BluRay/DVD Reviews


By • Feb 20th, 2001 •

Share This:

The Abominable Dr. Phibes (MGM) 1971
1 hour 35 minutes, Color, 1.85:1 aspect ratio, enhanced for 16:9 widescreen Tvs. Original.

Dr. Phibes Rises Again! (MGM) 1972
1 hour 29 minutes, Color, 1.85:1 ratio, enhanced for 16:9 screens. Original Theatrical trailer.

The “Phibes” films are Art Deco uniquities, and if you have room for some stylish black-comedy-horror in your collection, they belong. Witty, eccentric Brit director Robert Fuest had a mercilessly curtailed motion picture career, of which Phibes Part the 2nd was the height, even though it is a patchwork quilt and not terribly pretty as a result. On a professional high after the Phibes films, he came over here and did The Devil’s Rain, on which I hear the studio system drove him to despair. He hasn’t done a feature since, to my knowledge, though I’ve seen his name crop up occasionally on British tv.

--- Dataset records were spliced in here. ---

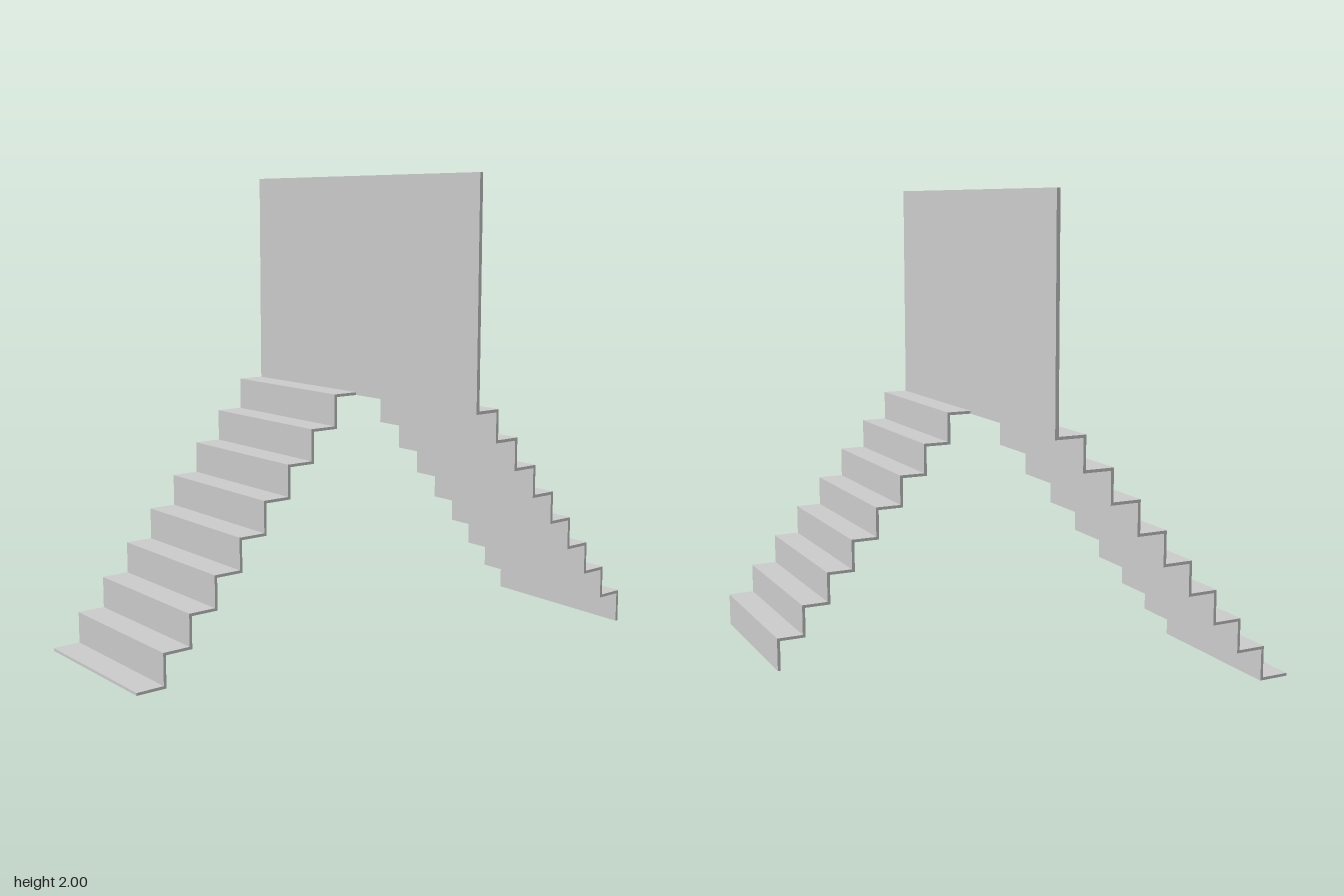
import * as THREE from 'three';

const T = 0.012;     // sheet thickness of treads and risers
const TOP = 1.095;   // landing height
const HALF = 0.712;  // half width of the wall
const GAP = 0.016;   // half gap between the two flights

const material = new THREE.MeshStandardMaterial({ color: 0xcccccc, flatShading: true });

// Folded-sheet staircase going down from the wall; dir is +1 to the front, -1 to the back
function flight(name, { dir, wallZ, edgeZ, run, rise, steps, endsWithTread, xMin }) {
  const outer = [[wallZ, TOP]];
  const inner = [[wallZ, TOP - T]];
  for (let i = 0; i < steps; i++) {
    const z = edgeZ + dir * i * run;
    for (const y of [TOP - i * rise, TOP - (i + 1) * rise]) {
      outer.push([z, y]);
      inner.push([z - dir * T, y - T]);
    }
  }
  if (endsWithTread) {
    const z = edgeZ + dir * steps * run;
    const y = TOP - steps * rise;
    outer.push([z, y]);
    inner.push([z, y - T]);
  } else {
    outer[outer.length - 1][1] -= T; // square off the last riser
  }
  const outline = [...outer, ...inner.reverse()].map(([z, y]) => new THREE.Vector2(z, y));
  const width = HALF - GAP;
  const geometry = new THREE.ExtrudeGeometry(new THREE.Shape(outline), { depth: width, bevelEnabled: false });
  geometry.rotateY(-Math.PI / 2).translate(xMin + width, 0, 0);
  const mesh = new THREE.Mesh(geometry, material);
  mesh.name = name;
  return mesh;
}

export function createModel() {
  const group = new THREE.Group();
  group.name = 'wallWithStairs';

  // Upright wall standing on the landing line
  const bottom = TOP - T;
  const wall = new THREE.Mesh(new THREE.BoxGeometry(2 * HALF, 2 - bottom, 0.015), material);
  wall.position.set(0, (2 + bottom) / 2, -0.12);
  wall.name = 'wall';
  group.add(wall);

  // Front flight reaches the ground with a tread
  group.add(flight('frontStairs', {
    dir: 1, wallZ: -0.1125, edgeZ: 0.005, run: 0.12225, rise: 0.1354,
    steps: 8, endsWithTread: true, xMin: -HALF,
  }));

  // Back flight ends with a hanging riser
  group.add(flight('backStairs', {
    dir: -1, wallZ: -0.1275, edgeZ: -0.232, run: 0.1073, rise: 0.1228,
    steps: 8, endsWithTread: false, xMin: GAP,
  }));

  return group;
}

The first Phibes is the more polished, and also the more staid. It set the darkly comedic tone that Fuest was to take to its limits in the second film, and there were others planned, and the gauntlet was even picked up by other genre directors like George Romero, but nothing more ever came of the series. In it, the titular character (Price at his most inimitably expressive, despite the fact that his character doesn’t speak through his mouth) is a former concert musician, now a cadaverous remnant of his former self out to avenge the death of his wife, and further to bring her back to life by occult means. His vengeance is exacted in biblical proportion – literally – as each of the guilty parties meets their demise in ways mandated by old testament prophecy. Locusts…rats… you name it, Phibes arranges it.

And in Rises Again!, he’s once more up to his old tricks, this time on a race to Egypt to find the underground river of eternal life, with the reliable Robert Quarry (Count Yorga) as his (not quite well-matched) adversary. This second installment leads to a eurphoric ending, wild and cathartic in the tradition of City Lights, Ride the High Country, The Informer, White Heat, 2001, all those daring films that send us back into our own worlds on a tremendous high. But disaster was to befall every incarnation of the second Phibes after its theatrical release, you see… wait a minute! I want to tell you, but I’m committing a cinematic sin. I’m verging on revealing a STORY SPOILER. Why I should be so worried about this, I don’t know. Half the coming attractions shown in theaters today ruin the film for everyone, so why shouldn’t I? But I won’t, at least not without warning you first. If you haven’t seen the film yet, you might read this part afterwards:

When Dr. Phibes Rises Again was originally released, the ending involved Quarry’s character being forced to make a fatal decision in order to save his wife, which caused him to age a hundred years in a matter of seconds. Clinging onto a barred gate submerged in four feet of water, his life ebbing away, he stares forlornly out at Phibes, who is blissfully paddling his ‘beloved’ into the darkness of eternal life while singing “Somewhere Over the Rainbow”. It was, I can assure you, one of the inspired endings of film history. But alas, all the necessary music clearances hadn’t been obtained, so subsequent video releases, and laserdisc releases (US and Japan) were forced to replace the MGM musical crescendo with an ethereal choral piece which, admittedly, was effective, if completely lacking in irony. On the DVD box for the film, in a red rectangle marked “Fun Facts!”, someone has noted “Vincent Price recorded the song “Over the Rainbow” which was supposed to run under the credits, but was cut from the final version.” Grimly I ran the film, and to my overwhelming surprise, there was the original soundtrack back where it belonged. A mistake? A mistake that soon may be corrected? Buy your copy while you can! Remember what happened with The Little Shop of Horrors!

The double bill I recommend is the first Phibes followed by dessert, followed by Phibes # 2. Sip some colorful liquor during the screening. The good Doctor would have appreciated that touch.

The Abominable Dr. Phibes (MGM) 1971
theatrical trailer.
Director Robert Fuest.
Written by James Whiton and William Goldstein.
O riginal Music by Basil Kirchin.
With Vincent Price, Joseph Cotten, Hugh Griffith, Terry-Thomas and Virginia North as Vulnavia.

Dr. Phibes Rises Again! (MGM) 1972
Directed by Robert Fuest.
Written by Fuest and Robert Blees.
Original Music by John Gale.
With Vincent Price, Robert Quarry, Peter Cushing, Beryl Reid, Terry-Thomas, and Valli Kemp as Vulnavia.

Tagged as: ,
Share This Article: Digg it | | Google | StumbleUpon | Technorati

Leave a Comment

(Comments are moderated and will be approved at FIR's discretion, please allow time to be displayed)